<<<<

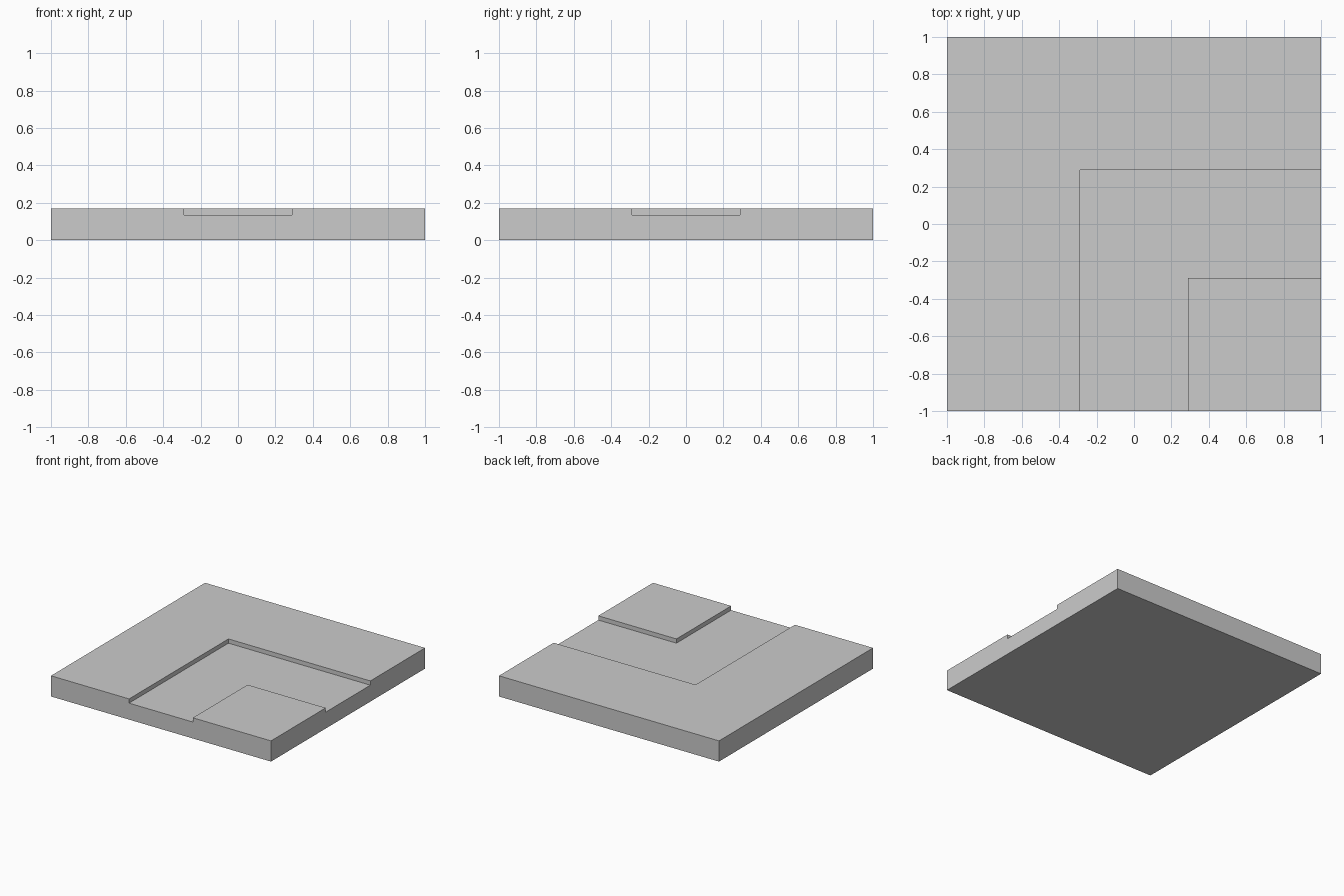
import bpy
import bmesh

cube = bpy.data.objects.get("Cube")
if cube:
    bpy.data.objects.remove(cube, do_unlink=True)

HEIGHT = 0.17    # top of the tile
FLOOR = 0.135    # floor of the sunken path
HALF_PATH = 0.29
OVER = 1.2       # cutter runs past the tile edges


def make_material(name, colour):
    mat = bpy.data.materials.new(name)
    mat.use_nodes = True
    mat.diffuse_color = colour
    mat.node_tree.nodes["Principled BSDF"].inputs["Base Color"].default_value = colour
    return mat


def make_prism(name, outline, z0, z1, mat):
    """Extrude a flat outline from z0 up to z1."""
    bm = bmesh.new()
    face = bm.faces.new([bm.verts.new((x, y, z0)) for x, y in outline])
    moved = bmesh.ops.extrude_face_region(bm, geom=[face])["geom"]
    verts = [g for g in moved if isinstance(g, bmesh.types.BMVert)]
    bmesh.ops.translate(bm, verts=verts, vec=(0, 0, z1 - z0))
    bmesh.ops.recalc_face_normals(bm, faces=bm.faces)
    mesh = bpy.data.meshes.new(name)
    bm.to_mesh(mesh)
    bm.free()
    mesh.materials.append(mat)
    obj = bpy.data.objects.new(name, mesh)
    bpy.context.collection.objects.link(obj)
    return obj


grey = make_material("light grey", (0.6, 0.6, 0.6, 1))

# Square tile
tile = make_prism("corner_path_tile", [(-1, -1), (1, -1), (1, 1), (-1, 1)],
                  0, HEIGHT, grey)

# L-shaped path turning from the front edge to the left (+x) edge
p = HALF_PATH
path = [(-p, -OVER), (p, -OVER), (p, -p), (OVER, -p), (OVER, p), (-p, p)]
cutter = make_prism("path_cutter", path, FLOOR, HEIGHT + 0.1, grey)

cut = tile.modifiers.new("sunken path", "BOOLEAN")
cut.operation = "DIFFERENCE"
cut.solver = "EXACT"
cut.object = cutter

# Bake the cut, then drop the helper
bpy.context.view_layer.objects.active = tile
tile.select_set(True)
bpy.ops.object.modifier_apply(modifier=cut.name)
bpy.data.objects.remove(cutter, do_unlink=True)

>>>>

→ DIRECTIONS
Go through the lines above and copy any that contain "HEIGHT".

→ SOLUTION TO THIS TASK
HEIGHT = 0.17    # top of the tile
                  0, HEIGHT, grey)
cutter = make_prism("path_cutter", path, FLOOR, HEIGHT + 0.1, grey)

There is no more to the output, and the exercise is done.